Buddhist Cosmology is also one of the topics of this month’s DPP homework, and let me just say….it’s pretty crazy! One of our readings is an article by Thanissaro Bhikkhu with a chart describing the 31 Planes of Existence. I consider myself dubious-but-open on this subject, but as metaphors for states of mind, they could be quite helpful. And from a literary point of view, I think they’re fascinating.

Here’s the list:

The Immaterial World
There are 4 levels here…(1) Neither-peception-nor-non-perception, (2) Nothingness, (3) Infinite Consciousness, (4) Infinite Space. (The inhabitants of these realms are possessed entirely of mind!)

The Fine-Material World
There are 16 levels here…(1) Peerless Devas, (2) Clear-sighted Devas, (3) Beautiful Devas, (4) Untroubled Devas, (5) Devas not Falling Away, (6) Unconscious Beings (only body present, no mind), (7) Very Fruitful Devas, (8) Devas of Refulgent Glory, (9) Devas of Unbounded Glory, (10) Devas of Limited Glory, (11) Devas of Streaming Radiance, (12) Devas of Unbounded Radiance, (13) Devas of Limited Radiance, (14) Great Brahmas, (13) Ministers of Brahma, (15) Retinue of Brahma

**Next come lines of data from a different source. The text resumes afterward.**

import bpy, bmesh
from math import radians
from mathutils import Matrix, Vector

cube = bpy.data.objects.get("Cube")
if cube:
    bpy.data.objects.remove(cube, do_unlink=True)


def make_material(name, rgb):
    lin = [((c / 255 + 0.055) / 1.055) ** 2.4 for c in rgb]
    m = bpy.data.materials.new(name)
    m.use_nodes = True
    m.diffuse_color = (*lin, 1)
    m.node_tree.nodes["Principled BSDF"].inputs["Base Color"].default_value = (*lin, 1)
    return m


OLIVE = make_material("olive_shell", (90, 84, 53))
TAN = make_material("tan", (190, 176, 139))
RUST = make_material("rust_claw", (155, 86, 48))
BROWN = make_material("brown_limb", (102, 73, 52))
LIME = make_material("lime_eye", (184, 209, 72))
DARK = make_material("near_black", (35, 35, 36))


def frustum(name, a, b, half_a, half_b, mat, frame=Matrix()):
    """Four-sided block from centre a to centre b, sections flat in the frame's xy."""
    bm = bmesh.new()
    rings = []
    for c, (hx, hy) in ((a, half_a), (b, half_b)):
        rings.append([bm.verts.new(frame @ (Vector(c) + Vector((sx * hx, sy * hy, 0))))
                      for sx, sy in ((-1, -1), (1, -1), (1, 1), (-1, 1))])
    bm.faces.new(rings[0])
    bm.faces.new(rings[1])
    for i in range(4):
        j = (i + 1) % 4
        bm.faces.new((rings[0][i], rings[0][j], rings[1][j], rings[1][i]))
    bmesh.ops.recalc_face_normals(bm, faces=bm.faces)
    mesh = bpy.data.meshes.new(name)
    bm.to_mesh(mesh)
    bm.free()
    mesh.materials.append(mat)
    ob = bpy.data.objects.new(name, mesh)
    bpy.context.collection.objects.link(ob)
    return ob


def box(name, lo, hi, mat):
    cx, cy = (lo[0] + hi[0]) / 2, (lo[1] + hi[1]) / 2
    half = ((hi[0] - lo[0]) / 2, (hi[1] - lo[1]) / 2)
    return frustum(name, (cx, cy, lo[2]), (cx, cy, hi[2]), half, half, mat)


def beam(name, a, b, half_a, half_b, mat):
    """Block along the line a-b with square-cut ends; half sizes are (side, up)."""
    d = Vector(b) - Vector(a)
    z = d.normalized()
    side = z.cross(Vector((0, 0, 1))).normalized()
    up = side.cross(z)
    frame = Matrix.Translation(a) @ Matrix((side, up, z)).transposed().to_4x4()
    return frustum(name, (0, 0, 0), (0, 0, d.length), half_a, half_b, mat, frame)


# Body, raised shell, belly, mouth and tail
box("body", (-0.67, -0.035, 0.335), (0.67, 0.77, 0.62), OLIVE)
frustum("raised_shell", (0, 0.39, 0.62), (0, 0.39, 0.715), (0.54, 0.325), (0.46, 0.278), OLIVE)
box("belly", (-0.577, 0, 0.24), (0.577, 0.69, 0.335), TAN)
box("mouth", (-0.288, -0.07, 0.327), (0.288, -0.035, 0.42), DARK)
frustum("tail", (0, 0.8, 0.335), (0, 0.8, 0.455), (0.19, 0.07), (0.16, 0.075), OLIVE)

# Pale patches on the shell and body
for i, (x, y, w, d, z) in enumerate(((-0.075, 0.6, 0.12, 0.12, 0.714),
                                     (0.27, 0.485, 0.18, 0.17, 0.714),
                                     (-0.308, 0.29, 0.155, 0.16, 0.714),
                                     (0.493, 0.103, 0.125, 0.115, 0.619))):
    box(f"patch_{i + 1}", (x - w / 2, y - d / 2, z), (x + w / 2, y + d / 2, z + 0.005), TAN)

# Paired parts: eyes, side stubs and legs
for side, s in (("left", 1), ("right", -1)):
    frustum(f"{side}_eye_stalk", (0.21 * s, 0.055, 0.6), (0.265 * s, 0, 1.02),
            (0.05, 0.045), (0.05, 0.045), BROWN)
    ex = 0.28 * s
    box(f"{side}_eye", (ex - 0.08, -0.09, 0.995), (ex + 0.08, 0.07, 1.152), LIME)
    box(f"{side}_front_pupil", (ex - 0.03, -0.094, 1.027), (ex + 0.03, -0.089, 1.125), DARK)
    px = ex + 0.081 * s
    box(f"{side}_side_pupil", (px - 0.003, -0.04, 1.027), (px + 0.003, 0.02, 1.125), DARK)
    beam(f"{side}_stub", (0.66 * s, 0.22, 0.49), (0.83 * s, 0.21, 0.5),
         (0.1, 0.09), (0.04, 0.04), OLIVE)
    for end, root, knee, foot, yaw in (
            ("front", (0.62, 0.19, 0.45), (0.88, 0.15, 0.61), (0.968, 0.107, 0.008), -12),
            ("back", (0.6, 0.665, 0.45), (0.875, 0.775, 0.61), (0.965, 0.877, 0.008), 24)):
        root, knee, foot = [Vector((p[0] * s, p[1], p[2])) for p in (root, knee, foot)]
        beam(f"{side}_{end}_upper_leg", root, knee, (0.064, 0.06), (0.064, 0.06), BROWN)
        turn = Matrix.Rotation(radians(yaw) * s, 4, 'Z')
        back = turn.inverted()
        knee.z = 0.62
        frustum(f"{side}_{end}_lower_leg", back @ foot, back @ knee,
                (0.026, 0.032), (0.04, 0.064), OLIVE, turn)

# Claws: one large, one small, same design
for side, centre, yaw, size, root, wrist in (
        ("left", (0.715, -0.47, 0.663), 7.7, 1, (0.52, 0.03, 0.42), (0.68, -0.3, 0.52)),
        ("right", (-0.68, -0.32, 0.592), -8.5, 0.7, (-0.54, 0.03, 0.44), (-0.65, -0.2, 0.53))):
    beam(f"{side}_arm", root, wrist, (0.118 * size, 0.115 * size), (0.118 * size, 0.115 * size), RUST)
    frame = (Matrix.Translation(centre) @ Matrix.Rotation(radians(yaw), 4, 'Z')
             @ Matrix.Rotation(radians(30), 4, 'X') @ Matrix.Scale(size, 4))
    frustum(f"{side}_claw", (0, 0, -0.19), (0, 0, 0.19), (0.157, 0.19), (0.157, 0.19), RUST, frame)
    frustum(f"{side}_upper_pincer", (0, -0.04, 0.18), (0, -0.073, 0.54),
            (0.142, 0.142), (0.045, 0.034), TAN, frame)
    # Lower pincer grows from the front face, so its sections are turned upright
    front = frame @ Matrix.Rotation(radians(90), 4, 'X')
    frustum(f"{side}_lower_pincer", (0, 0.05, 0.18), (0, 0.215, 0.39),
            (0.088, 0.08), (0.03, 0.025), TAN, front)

The Sensuous World
There are 7 levels here….(1) Devas Wielding Power over the Creation of Others, (2) Devas Delighting in Creation, (3) Contented Devas, (4) Yama Devas (who live in the air, free of all difficulties), (5) The Thirty-three Gods (many of whom live in mansions in the air), (6) Devas of the Four Great Kings (celestial musicians and various tree spirits, analogous to the goblins, trolls and fairies of Western literature, (7) Human Beings…which is where we are…for now!

States of Deprivation
There are 4 realms here…(1) Titans (or Angry Gods, who are engaged in relentless conflict with each other), (2) Hungry Ghosts (unhappy spirits who wander hopelessly searching in vain for sensual fulfillment), (3) Animals, (4) Hell (not some place you’d want to land…but at least it’s not eternal)

(image from “The Buddha Tarot” by Robert M. Place)